Hello everyone in the forum.
I am very happy to reach you today since I heard this forum and fail at every trail. I am from South Sudan the youngest nation in Africa and 25 year by age. I was tested hepatitis B positive since last year on 3rd of April 2020. I went to a nearest Sudan for treatment or rescreening, the hepatitis B remain positive, I was told to do Viral load and it was 80 IU on August last year while Ultrasound and liver function test read normal. I was told by my Doctor you don’t have treatment now, that recommended IU for treatment is 2000 IU., then he told me come to this coming December. I need your advice as a team to live a full life and continue with my study without. I had really confused how did I got?
Hello everyone in the forum.
Welcome to the forum and thanks for sharing your experiences.
To answer your question, the majority of Hep B is caused by small scratches and blood-to-blood transmission when you are very young (a baby). This could have occurred in very minor ways, for example during birth or as a scratch when you were playing as a young child. Many people will not know they have it until they get tested because hep B can hide from the body’s immune system very well.
Your viral load is very low, which means your body has responded against the virus and is suppressing it well. Your ultrasound results show that your liver is undamaged, meaning you are at low risk of liver disease. These are fantastic results and should not stop you from leading a full and productive life. The best way forward is to maintain monitoring to make sure everything stays stable and are kind to your body.
I hope this helps,
Welcome to the Forum!
Thomas is right as usual. The most common means of catching HBV is blood contact from an infected person when you were very young, typically before 5 years old, often much younger. Other ways that people can catch the virus include unprotected sex, blood transfusions in areas where the blood supply is not consistently monitored (this is VERY rare in most of the world), and very occasionally sharing personal items with an infected person such as razors or toothbrushes that can have small amounts of blood on them.
There are very carefully written treatment guidelines for when a patient needs to go on drugs. You are not in the categories that need treatment, but you should be routinely monitored by your physician as things can change with time. Fortunately, there are 2 classes of drugs approved against HBV now that can work well (nucleos(t)ide analogs such as tenofovir and entecavir, and an immune modulator pegylated interferon alpha). All of them can provide major benefits to patients, and your doctor will go through their relative benefits with you if you eventually need to start therapy.

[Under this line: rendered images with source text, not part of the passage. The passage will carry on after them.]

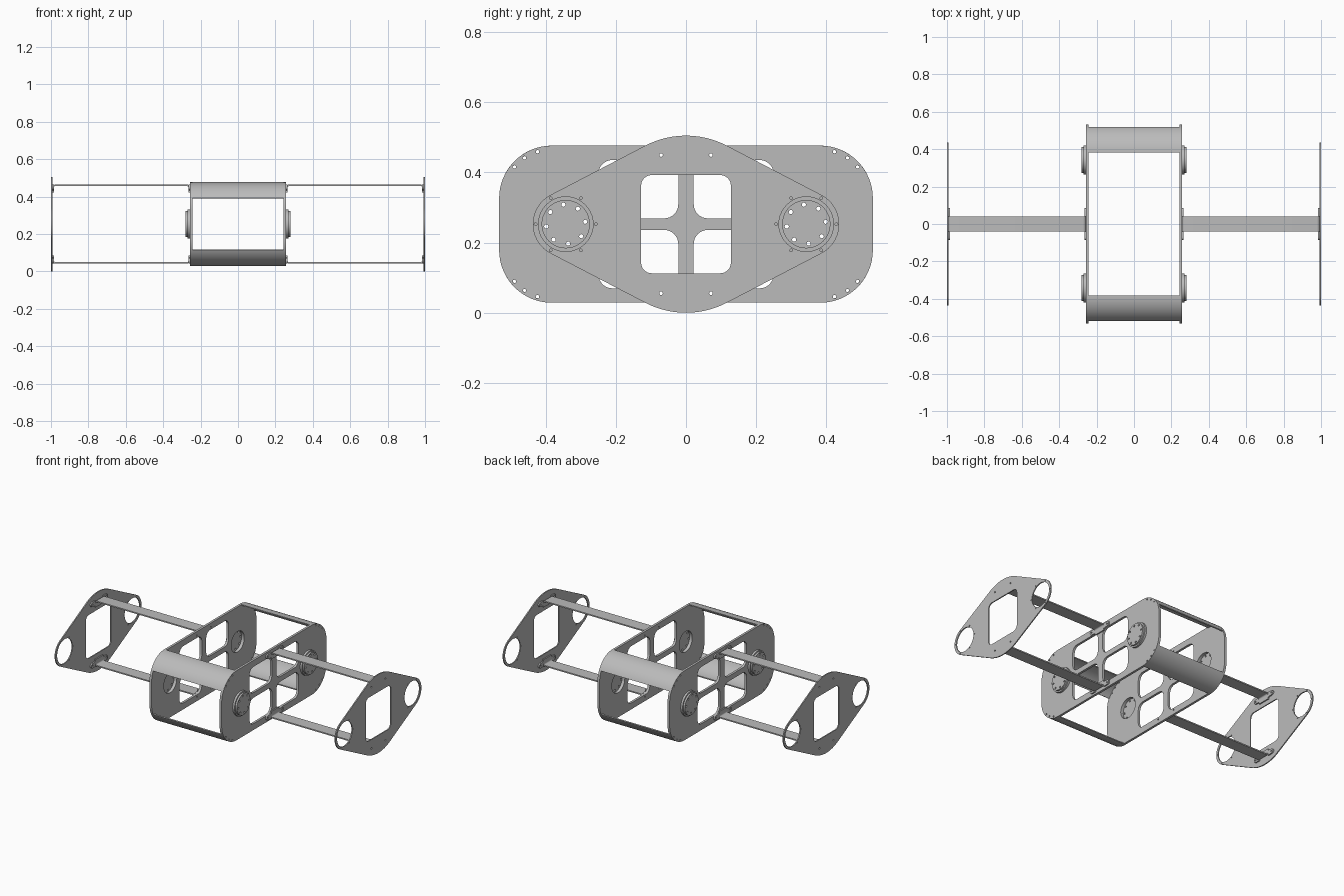
import bpy
import bmesh
from math import sin, cos, radians, degrees, asin
from mathutils import Matrix

if "Cube" in bpy.data.objects:
    bpy.data.objects.remove(bpy.data.objects["Cube"])

grey = bpy.data.materials.new("plain grey metal")
grey.use_nodes = True
GREY = (0.5, 0.5, 0.5, 1)
grey.diffuse_color = GREY
grey.node_tree.nodes["Principled BSDF"].inputs["Base Color"].default_value = GREY

MID = 0.2525          # height of the horizontal symmetry plane
HUB_Y = 0.343         # hub distance from the centre
BOLT = (0.071, 0.197)  # rail bolt offset from the centre
ALONG_X = Matrix(((0, 0, 1, 0), (1, 0, 0, 0), (0, 1, 0, MID), (0, 0, 0, 1)))
ALONG_Y = Matrix(((1, 0, 0, 0), (0, 0, -1, 0), (0, 1, 0, MID), (0, 0, 0, 1)))
SIGNS = (-1, 1)
QUADS = [(a, b) for a in SIGNS for b in SIGNS]
parts = []


def arc(cx, cy, r, a0, a1, n=12):
    """Points on an arc, angles in degrees."""
    return [(cx + r * cos(radians(a0 + (a1 - a0) * i / n)),
             cy + r * sin(radians(a0 + (a1 - a0) * i / n))) for i in range(n + 1)]


def circle(cx, cy, r, n=32):
    return arc(cx, cy, r, 0, 360, n)[:-1]


def rounded(x0, x1, y0, y1, r, n=8):
    """Rounded rectangle outline."""
    return (arc(x1 - r, y1 - r, r, 0, 90, n) + arc(x0 + r, y1 - r, r, 90, 180, n)
            + arc(x0 + r, y0 + r, r, 180, 270, n) + arc(x1 - r, y0 + r, r, 270, 360, n))


def flip(points, sx, sy):
    return [(x * sx, y * sy) for x, y in points]


def sheet(name, loops, d0, d1, frame=ALONG_X):
    """Extrude an outline with holes from depth d0 to d1."""
    curve = bpy.data.curves.new(name, 'CURVE')
    curve.dimensions = '2D'
    curve.fill_mode = 'BOTH'
    curve.extrude = abs(d1 - d0) / 2
    for loop in loops:
        spline = curve.splines.new('POLY')
        spline.points.add(len(loop) - 1)
        for point, (x, y) in zip(spline.points, loop):
            point.co = (x, y, 0, 1)
        spline.use_cyclic_u = True
    temp = bpy.data.objects.new(name, curve)
    mesh = bpy.data.meshes.new_from_object(temp)
    bpy.data.objects.remove(temp)
    bpy.data.curves.remove(curve)
    mesh.transform(frame @ Matrix.Translation((0, 0, (d0 + d1) / 2)))
    bm = bmesh.new()
    bm.from_mesh(mesh)
    bmesh.ops.remove_doubles(bm, verts=bm.verts, dist=0.00005)
    bmesh.ops.recalc_face_normals(bm, faces=bm.faces)
    bm.to_mesh(mesh)
    bm.free()
    mesh.materials.clear()
    mesh.materials.append(grey)
    obj = bpy.data.objects.new(name, mesh)
    bpy.context.collection.objects.link(obj)
    parts.append(obj)
    return obj


bolt_holes = [circle(BOLT[0] * a, BOLT[1] * b, 0.005, 12) for a, b in QUADS]

# Body side plate: rounded outline, four windows, hub openings, small holes
body = [rounded(-0.533, 0.533, -0.224, 0.224, 0.15, 16)] + bolt_holes
window = rounded(0.022, 0.25, 0.0165, 0.183, 0.04)
for a, b in QUADS:
    body.append(flip(window, a, b))
    for angle in (40, 56, 73):
        x, y = arc(0.383, 0.074, 0.139, angle, angle, 1)[0]
        body.append(circle(x * a, y * b, 0.005, 12))
for a in SIGNS:
    body.append(circle(HUB_Y * a, 0, 0.066))

# End plate: large centre arc joined by tangents to a ring at each end
LOBE, BIG = 0.094, 0.2525
t = 90 - degrees(asin((BIG - LOBE) / HUB_Y))
end = [arc(HUB_Y, 0, LOBE, -t, t, 24) + arc(0, 0, BIG, t, 180 - t, 20)
       + arc(-HUB_Y, 0, LOBE, 180 - t, 180 + t, 24) + arc(0, 0, BIG, 180 + t, 360 - t, 20),
       rounded(-0.128, 0.128, -0.14, 0.14, 0.03)] + bolt_holes
for a in SIGNS:
    end.append(circle(HUB_Y * a, 0, 0.078, 40))
    end += [circle(x, y, 0.004, 8) for x, y in circle(HUB_Y * a, 0, 0.086, 6)]

# Rail side profile: flat bar with both ends bent towards the middle
X0, X1, TOP, T = 0.257, 0.993, 0.211, 0.008
rail = ([(X0, 0.168)] + arc(X0 + 0.016, TOP - 0.016, 0.016, 180, 90, 6)
        + arc(X1 - 0.016, TOP - 0.016, 0.016, 90, 0, 6) + [(X1, 0.168), (X1 - T, 0.168)]
        + arc(X1 - 0.016, TOP - 0.016, T, 0, 90, 6)
        + arc(X0 + 0.016, TOP - 0.016, T, 90, 180, 6) + [(X0 + T, 0.168)])
ear = [(0.04, 0.179)] + arc(BOLT[0], BOLT[1], 0.015, -90, 90) + [(0.04, 0.212)]

for s in SIGNS:
    side = "left" if s > 0 else "right"
    sheet(side + "_body_plate", body, s * 0.242, s * 0.257)
    sheet(side + "_end_plate", end, s * X1, s * 1.0)
    # Bearing hubs with a ring of through holes
    for a in SIGNS:
        end_name = "back" if a > 0 else "front"
        holes = [circle(x, y, 0.006, 12)
                 for x, y in arc(HUB_Y * a, 0, 0.056, 7, 322, 7)]
        sheet(f"{side}_{end_name}_hub_flange",
              [circle(HUB_Y * a, 0, 0.078, 40), circle(HUB_Y * a, 0, 0.067, 40)],
              s * 0.257, s * 0.27)
        sheet(f"{side}_{end_name}_hub_cap",
              [circle(HUB_Y * a, 0, 0.069, 40)] + holes, s * 0.262, s * 0.281)
    # Upper and lower rails with bolted ears
    for b in SIGNS:
        level = "upper" if b > 0 else "lower"
        sheet(f"{side}_{level}_rail", [flip(rail, s, b)], -0.04, 0.04, ALONG_Y)
        for a in SIGNS:
            for place, x in (("inner", X0), ("outer", X1 - T)):
                sheet(f"{side}_{level}_{place}_rail_ear",
                      [flip(ear, a, b), circle(BOLT[0] * a, BOLT[1] * b, 0.005, 12)],
                      s * x, s * (x + T))

# Curved corner covers joining the two body plates
cover = arc(0.383, 0.074, 0.15, 26, 90, 20) + arc(0.383, 0.074, 0.143, 90, 26, 20)
for a, b in QUADS:
    name = ("back" if a > 0 else "front") + ("_upper" if b > 0 else "_lower")
    sheet(name + "_curved_cover", [flip(cover, a, b)], -0.242, 0.242)

# Smooth the curved walls, keep the edges sharp
bpy.ops.object.select_all(action='DESELECT')
for obj in parts:
    obj.select_set(True)
bpy.context.view_layer.objects.active = parts[0]
bpy.ops.object.shade_smooth_by_angle(angle=radians(32))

In short, with routine monitoring and possibly eventually treatment you can live a happy and full life. Other sections of HepBCommunity have long discussions of how to manage the social pressures that are associated with being HBV+, how to prevent accidentally spreading the virus to others, etc. I encourage you to read through those posts as they are very good.
I wish you the very best!